There he wrote the famous poem from the top of high mountains in the east, "Whenever the bright moon rose, from the top of high mountains in the east, the pretty young girl's face rises in my mind." "Pretty young girl" means Magyia Ngami in Tibetan. Now the Magyia Ngami Restaurant is a bar with a good taste in art.
On its wall hang works of painting, photographs, and handicrafts and on the shelf, there is an original edition of works by Kafka and Eliot.
In the downtown of Lhasa
How to Get There?
Bus 5, 6, 9, 25 to Health Care Hospital
Don’t stroll in the Bakhor Street too late. Every day after 6 o’clock the Bakhor Street will turn to a fair trade market, mainly selling small articles of everyday use.

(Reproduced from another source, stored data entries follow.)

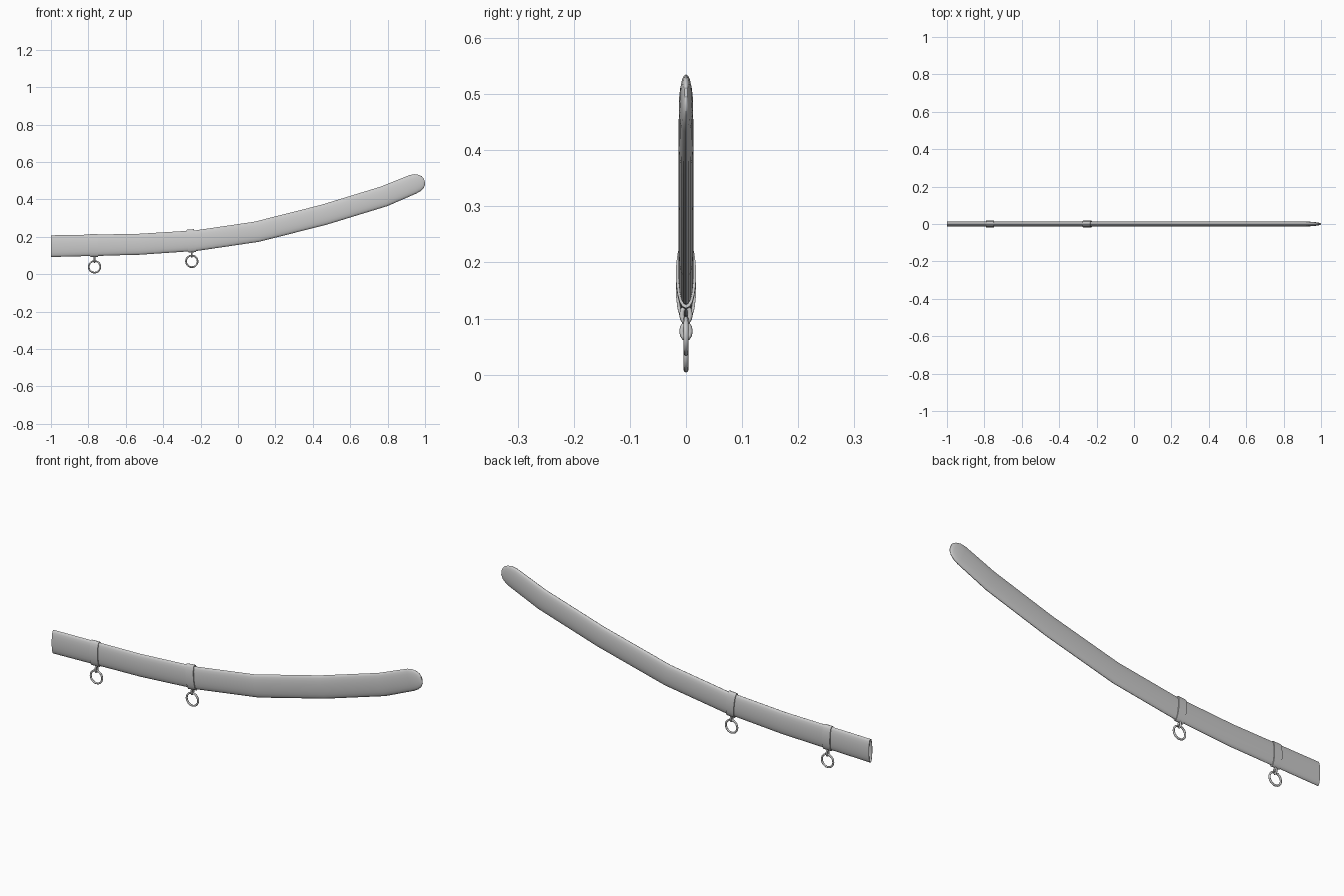
import bpy, bmesh, math
from mathutils import Vector

if "Cube" in bpy.data.objects:
    bpy.data.objects.remove(bpy.data.objects["Cube"])

SIDES = 20


def finish(bm, name, angle=40):
    bmesh.ops.recalc_face_normals(bm, faces=bm.faces[:])
    me = bpy.data.meshes.new(name)
    bm.to_mesh(me)
    bm.free()
    ob = bpy.data.objects.new(name, me)
    bpy.context.collection.objects.link(ob)
    bpy.ops.object.select_all(action='DESELECT')
    ob.select_set(True)
    bpy.context.view_layer.objects.active = ob
    bpy.ops.object.shade_smooth_by_angle(angle=math.radians(angle))
    return ob


def sweep(name, sections, cap=False, closed=False):
    """Skin flattened oval sections (x, z, tilt in degrees, half height, half width)."""
    bm = bmesh.new()
    loops = []
    for x, z, tilt, h, w in sections:
        t = math.radians(tilt)
        up = Vector((-math.sin(t), 0, math.cos(t)))
        loop = []
        for i in range(SIDES):
            a = 2 * math.pi * i / SIDES
            c, s = math.cos(a), math.sin(a)
            y = w * math.copysign(abs(c) ** 0.85, c)
            loop.append(bm.verts.new(Vector((x, y, z)) + up * (h * s)))
        loops.append(loop)
    pairs = list(zip(loops, loops[1:]))
    if closed:
        pairs.append((loops[-1], loops[0]))
    for a, b in pairs:
        for i in range(SIDES):
            j = (i + 1) % SIDES
            bm.faces.new((a[i], a[j], b[j], b[i]))
    if cap:
        bm.faces.new(loops[0])
        bm.faces.new(loops[-1])
    return finish(bm, name)


def torus(name, centre, ru, rv, tube, u, v, n, m):
    """Oval ring lying in the plane of axes u and v."""
    bm = bmesh.new()
    c, u, v = Vector(centre), Vector(u), Vector(v)
    side = u.cross(v)
    grid = []
    for i in range(n):
        a = 2 * math.pi * i / n
        out = u * math.cos(a) + v * math.sin(a)
        p = c + u * (ru * math.cos(a)) + v * (rv * math.sin(a))
        grid.append([bm.verts.new(p + tube * (out * math.cos(b) + side * math.sin(b)))
                     for b in (2 * math.pi * k / m for k in range(m))])
    for i in range(n):
        for k in range(m):
            p, q = grid[i], grid[(i + 1) % n]
            bm.faces.new((p[k], q[k], q[(k + 1) % m], p[(k + 1) % m]))
    return finish(bm, name, 60)


# Curved scabbard: hollow mouth, long curve, rounded tip
W = 0.0135
sweep("scabbard_body", [
    (-0.70, 0.152, 1, 0.053, W - 0.003),
    (-1.00, 0.150, 0, 0.055, W - 0.002),
    (-1.00, 0.150, 0, 0.058, W),
    (-0.53, 0.160, 2, 0.056, W),
    (-0.22, 0.180, 6, 0.055, W),
    (0.10, 0.227, 12, 0.055, W),
    (0.46, 0.318, 15.5, 0.055, W),
    (0.78, 0.416, 19.5, 0.055, W),
    (0.936, 0.481, 21, 0.0525, W * 0.93),
    (0.960, 0.490, 21, 0.048, W * 0.8),
    (0.979, 0.496, 21, 0.038, W * 0.62),
    (0.991, 0.501, 21, 0.025, W * 0.42),
    (0.996, 0.503, 21, 0.011, W * 0.2),
], cap=True)

# Two carrying bands, each with a lug loop and a hanging ring
for tag, x, z, tilt, ring_z in (("front", -0.77, 0.154, 1, 0.0395),
                                ("rear", -0.25, 0.178, 5, 0.069)):
    t = math.radians(tilt)
    hx, hz = 0.021 * math.cos(t), 0.021 * math.sin(t)
    a, b = (x - hx, z - hz, tilt), (x + hx, z + hz, tilt)
    sweep(tag + "_band", [
        a + (0.054, 0.012), a + (0.0615, 0.018),
        b + (0.0615, 0.018), b + (0.054, 0.012)], closed=True)
    torus(tag + "_lug", (x + 0.003, 0, ring_z + 0.038), 0.0075, 0.0135, 0.0045,
          (0, 1, 0), (0, 0, 1), 12, 8)
    torus(tag + "_ring", (x + 0.003, 0, ring_z), 0.031, 0.031, 0.0045,
          (1, 0, 0), (0, 0, 1), 28, 8)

- Second-hand goods: For some unknown reasons, the stall keepers in the Bakhor Street firmly believe that second-hand goods can be sold at a high price, so they will show you new articles while telling you they are second-handed. In fact, that’s only a way of deciding the value, which will not indicate any problem about their judgment.
- Bargain: When shopping in the Bakhor Street, visitors shall learn to bargain with the stall keepers. The stall keepers will charge quite differently for the same article, usually by ten times. Don’t make the final decision before inquiring several shops. The quality of the same goods differ greatly, especially the Dzi Beads from Heaven.
- Discounts: According to the ancient customs, every day the Tibetan stall keepers will offer discounts to the first and the last buyers. Besides, the stall keeper will tap the money, charged from the buyers, on the goods as a way of inviting the God of Wealth.